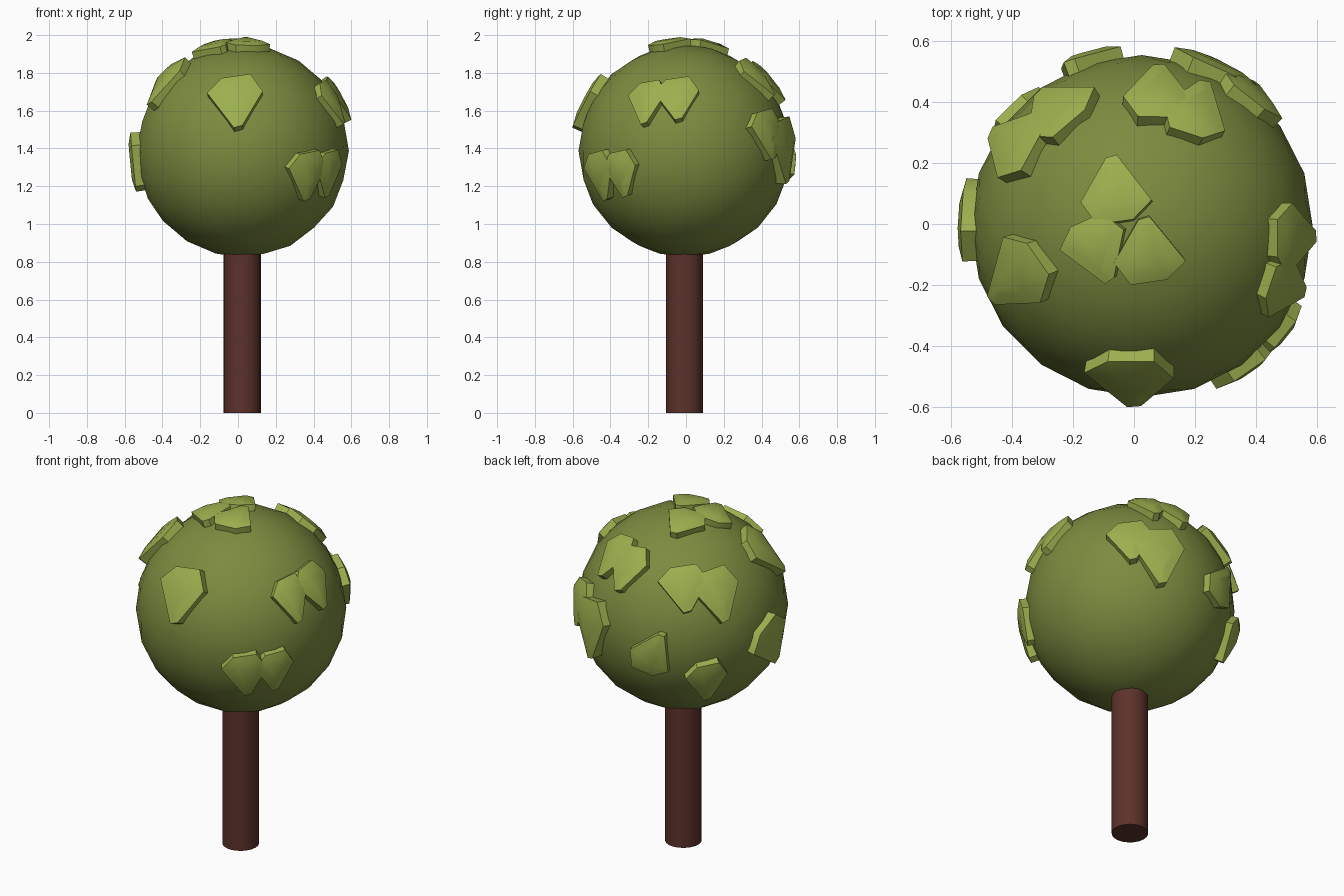
import bpy, bmesh, math
from mathutils import Vector, Matrix

if "Cube" in bpy.data.objects:
    bpy.data.objects.remove(bpy.data.objects["Cube"])

CENTRE = Vector((0.025, -0.007, 1.387))


def material(name, rgb):
    m = bpy.data.materials.new(name)
    m.diffuse_color = (*rgb, 1)
    m.use_nodes = True
    m.node_tree.nodes["Principled BSDF"].inputs["Base Color"].default_value = m.diffuse_color
    return m


bark = material("bark", (0.107, 0.032, 0.023))
green = material("foliage_green", (0.20, 0.26, 0.05))
light = material("leaf_green", (0.33, 0.43, 0.077))


def finish(obj, name, mat, angle):
    obj.name = name
    obj.data.materials.append(mat)
    bpy.ops.object.select_all(action='DESELECT')
    obj.select_set(True)
    bpy.context.view_layer.objects.active = obj
    bpy.ops.object.shade_smooth_by_angle(angle=math.radians(angle))


# Trunk
bpy.ops.mesh.primitive_cylinder_add(vertices=20, radius=0.098, depth=0.88,
                                    location=(0.0225, -0.0075, 0.44))
finish(bpy.context.object, "trunk", bark, 40)

# Round crown
bpy.ops.mesh.primitive_ico_sphere_add(subdivisions=3, radius=0.562, location=CENTRE)
finish(bpy.context.object, "crown", green, 60)

# Shared shield outline of a leaf clump, narrow end down
OUTLINE = [(-.15, .03), (-.075, .12), (.075, .145), (.145, .04), (.045, -.165), (0, -.18)]

# Leaf clumps: x, y, z of the middle, turn in degrees, width and height factors
LEAVES = [
    (-.06, .10, 1.95, 180, .80, .72), (-.13, -.075, 1.94, 15, .78, .70),
    (.05, -.10, 1.96, 180, .80, .70),                                     # top
    (-.015, -.51, 1.665, 0, 1, 1),                                        # front
    (-.37, -.16, 1.75, 10, .85, 1), (-.56, 0, 1.33, 20, 1, .95),          # left
    (-.25, .38, 1.72, 0, .92, .82), (-.39, .27, 1.68, 0, .9, .95),        # back left
    (-.155, .545, 1.34, 150, .8, .85), (-.385, .358, 1.19, 0, .78, .85),
    (.085, .425, 1.77, 0, .82, .85), (.205, .37, 1.79, 0, .75, .85),      # back
    (.39, .43, 1.49, 0, .85, .85), (.27, .53, 1.41, 0, 1, 1.1),           # back right
    (.49, -.21, 1.655, 0, .72, .82), (.51, -.05, 1.67, 0, .82, .82),      # right
    (.365, -.46, 1.27, 0, .83, .85), (.48, -.35, 1.28, 0, .74, .8),       # front right
]


def leaf_clump(i, x, y, z, turn, w, h):
    n = (Vector((x, y, z)) - CENTRE).normalized()
    ref = Vector((0, 1, 0)) if n.z > 0.9 else Vector((0, 0, 1))
    up = (ref - n * ref.dot(n)).normalized()
    right = up.cross(n)
    rot = Matrix.Rotation(math.radians(turn), 2)
    bm = bmesh.new()

    def ring(scale, dist):
        pts = [rot @ Vector((px * w * scale, py * h * scale)) for px, py in OUTLINE]
        return [bm.verts.new(CENTRE + n * dist + right * p.x + up * p.y) for p in pts]

    rings = [ring(0.97, 0.52), ring(1.0, 0.582), ring(0.6, 0.598)]
    for a, b in zip(rings, rings[1:]):
        for k in range(len(a)):
            j = (k + 1) % len(a)
            bm.faces.new((a[k], a[j], b[j], b[k]))
    bm.faces.new(rings[0])
    bm.faces.new(rings[-1])
    bmesh.ops.recalc_face_normals(bm, faces=bm.faces)
    me = bpy.data.meshes.new("leaf_clump")
    bm.to_mesh(me)
    bm.free()
    obj = bpy.data.objects.new("leaf_clump", me)
    bpy.context.collection.objects.link(obj)
    finish(obj, f"leaf_clump_{i + 1}", light, 40)


for i, leaf in enumerate(LEAVES):
    leaf_clump(i, *leaf)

##############################

*Description of the task*: Please find every line in the records above that holds the word "data" and copy it.

*Output for this task*:
if "Cube" in bpy.data.objects:
    bpy.data.objects.remove(bpy.data.objects["Cube"])
    m = bpy.data.materials.new(name)
    obj.data.materials.append(mat)
    me = bpy.data.meshes.new("leaf_clump")
    obj = bpy.data.objects.new("leaf_clump", me)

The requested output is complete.